*AIM OF THE EXERCISE*: Return every line in the entries below where the word "points" shows up.

Saved entries:
◇ ◇ ◇
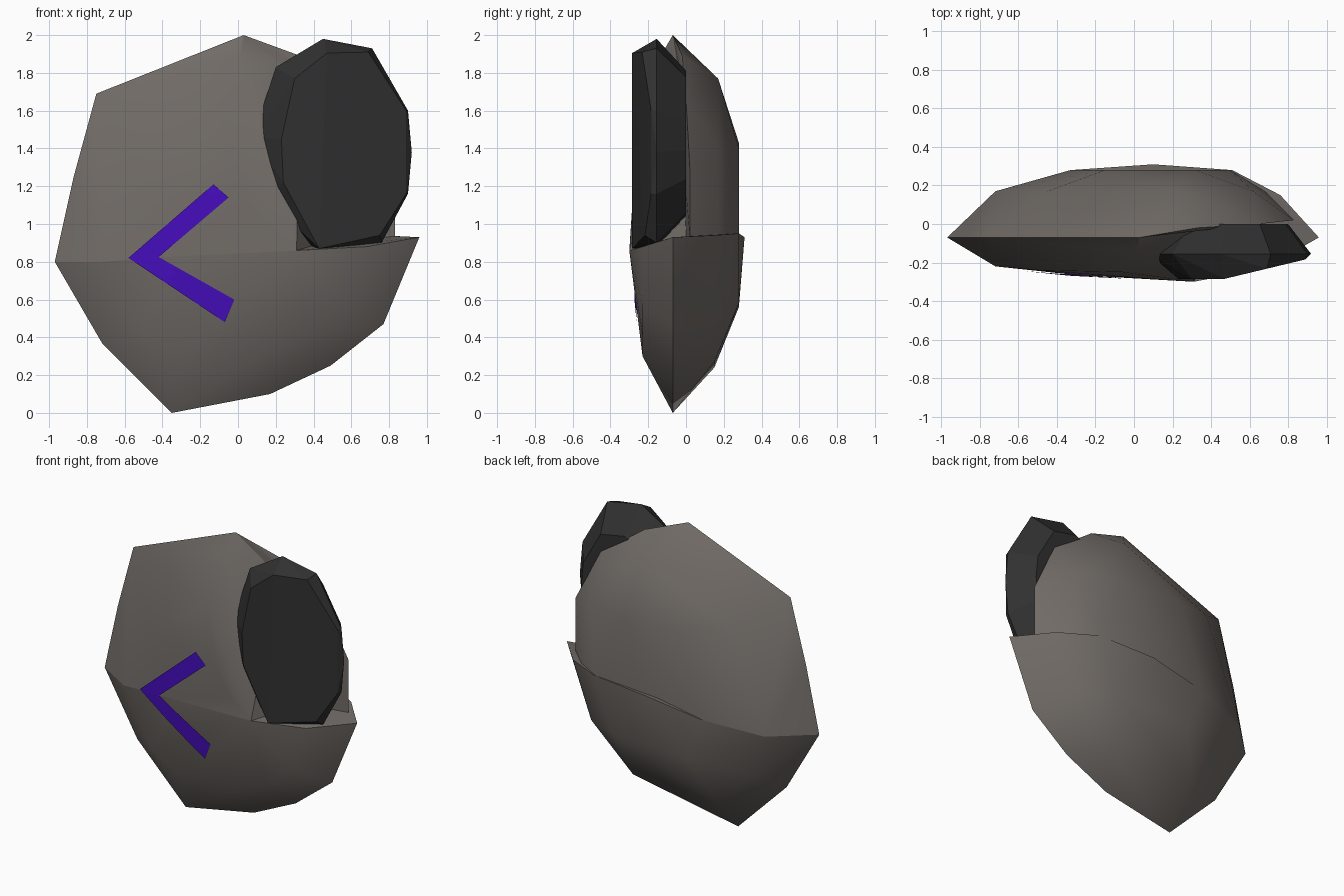
import bpy, bmesh, math
from mathutils import Vector
from mathutils.bvhtree import BVHTree

if "Cube" in bpy.data.objects:
    bpy.data.objects.remove(bpy.data.objects["Cube"], do_unlink=True)


def material(name, r, g, b):
    m = bpy.data.materials.new(name)
    m.use_nodes = True
    m.diffuse_color = (r, g, b, 1)
    m.node_tree.nodes["Principled BSDF"].inputs["Base Color"].default_value = (r, g, b, 1)
    return m


STONE = material("warm grey", 0.165, 0.148, 0.135)
DARK = material("near black", 0.03, 0.03, 0.03)
VIOLET = material("violet", 0.06, 0.004, 0.5)


def finish(bm, name, mat, angle):
    mesh = bpy.data.meshes.new(name)
    bm.to_mesh(mesh)
    bm.free()
    obj = bpy.data.objects.new(name, mesh)
    bpy.context.collection.objects.link(obj)
    mesh.materials.append(mat)
    if angle:
        bpy.ops.object.select_all(action='DESELECT')
        obj.select_set(True)
        bpy.context.view_layer.objects.active = obj
        bpy.ops.object.shade_smooth_by_angle(angle=math.radians(angle))
    return obj


trees = []


def hull(name, points, mat, angle):
    """Faceted convex solid around a few corner points."""
    bm = bmesh.new()
    for p in points:
        bm.verts.new(p)
    res = bmesh.ops.convex_hull(bm, input=bm.verts[:])
    loose = {v for v in res["geom_interior"] + res["geom_unused"]
             if isinstance(v, bmesh.types.BMVert)}
    bmesh.ops.delete(bm, geom=list(loose), context='VERTS')
    bmesh.ops.recalc_face_normals(bm, faces=bm.faces[:])
    trees.append(BVHTree.FromBMesh(bm))
    return finish(bm, name, mat, angle)


def at_depth(y, pairs):
    return [(x, y, z) for x, z in pairs]


# Shared edges of the shells
left_rim = at_depth(-0.07, [(0.03, 2), (-0.75, 1.69), (-0.87, 1.25), (-0.97, 0.8)])
front_seam = [(-0.72, -0.22, 0.8), (-0.3, -0.265, 0.83), (0.31, -0.3, 0.86)]
back_seam = [(-0.72, 0.17, 0.81), (-0.33, 0.28, 0.86)]

# Upper shell, front: bulges left of the lens recess
recess = [(0.01, -0.14, 1.88), (-0.06, -0.25, 1.53), (0.02, -0.28, 1.17), (0.14, -0.29, 0.98)]
wall = at_depth(0, [(0.33, 1.85), (0.28, 1.45), (0.38, 1.0), (0.5, 0.87)])
hull("upper_front_shell", left_rim + front_seam + recess + wall
     + [(-0.5, -0.24, 1.22)], STONE, 30)

# Upper shell, back: dome behind the lens
right_rim = [(0.33, -0.02, 1.89), (0.65, 0, 1.66), (0.83, 0.02, 1.3), (0.83, 0.02, 0.93)]
dome = at_depth(0.28, [(0.5, 0.93), (0.32, 1.4), (-0.15, 1.43)])
dome += at_depth(0.17, [(0.22, 1.77), (-0.45, 1.5), (0.62, 1.4), (0.68, 0.93)])
hull("upper_back_shell", left_rim + right_rim + back_seam + dome, STONE, 40)

# Lower jaw: bowl with a pointed tip on the open side
lower_rim = at_depth(-0.07, [(-0.97, 0.8), (-0.72, 0.37), (-0.35, 0), (0.17, 0.1),
                             (0.49, 0.25), (0.77, 0.47), (0.96, 0.93)])
belly = at_depth(-0.23, [(-0.5, 0.43), (-0.3, 0.31), (0.12, 0.3), (0.38, 0.41),
                         (0.58, 0.57), (0.68, 0.88)])
bowl = at_depth(0.28, [(0.51, 0.95), (0.36, 0.58), (-0.2, 0.56)])
bowl += at_depth(0.15, [(0.76, 0.94), (0.62, 0.56), (0.3, 0.27), (-0.35, 0.24), (-0.6, 0.5)])
hull("lower_jaw", lower_rim + belly + front_seam + back_seam + bowl
     + [(0.1, 0.31, 0.93)], STONE, 40)

# Lens: bevelled disc, its front leaning towards the open side
rim = at_depth(-0.155, [(0.45, 1.98), (0.71, 1.93), (0.9, 1.6), (0.92, 1.38), (0.9, 1.16),
                        (0.76, 0.9), (0.39, 0.88), (0.14, 1.14), (0.08, 1.46), (0.2, 1.83)])
face = [(x, -0.285 + 0.24 * max(0, x - 0.47), z) for x, z in
        [(0.47, 1.905), (0.69, 1.91), (0.89, 1.6), (0.89, 1.16), (0.75, 0.94),
         (0.43, 0.87), (0.24, 1.22), (0.23, 1.45), (0.3, 1.77)]]
centre = Vector((0.52, 0, 1.42))
back = [Vector((p[0], 0, p[2])).lerp(centre, 0.3) for p in rim]
hull("lens", rim + face + back, DARK, 0)


# Chevron: two thin bars laid on the front surface
def surface_y(x, z):
    hits = [t.ray_cast(Vector((x, -1, z)), Vector((0, 1, 0)))[0] for t in trees]
    return min(h.y for h in hits if h)


def bar(name, outer_end, inner_end, steps=12, across=4):
    outer, inner = Vector((-0.58, 0.82)), Vector((-0.42, 0.825))
    bm = bmesh.new()
    rows = []
    for i in range(steps + 1):
        a = outer.lerp(Vector(outer_end), i / steps)
        b = inner.lerp(Vector(inner_end), i / steps)
        row = []
        for j in range(across + 1):
            p = a.lerp(b, j / across)
            row.append(bm.verts.new((p.x, surface_y(p.x, p.y) - 0.008, p.y)))
        rows.append(row)
    for r, s in zip(rows, rows[1:]):
        for j in range(across):
            bm.faces.new((r[j], r[j + 1], s[j + 1], s[j]))
    bmesh.ops.recalc_face_normals(bm, faces=bm.faces[:])
    if sum(f.normal.y for f in bm.faces) > 0:
        bmesh.ops.reverse_faces(bm, faces=bm.faces[:])
    finish(bm, name, VIOLET, 0)


bar("upper_chevron_bar", (-0.13, 1.21), (-0.05, 1.14))
bar("lower_chevron_bar", (-0.07, 0.48), (-0.02, 0.6))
◇ ◇ ◇
*COMPLETED EXERCISE*:
def hull(name, points, mat, angle):
    """Faceted convex solid around a few corner points."""
    for p in points:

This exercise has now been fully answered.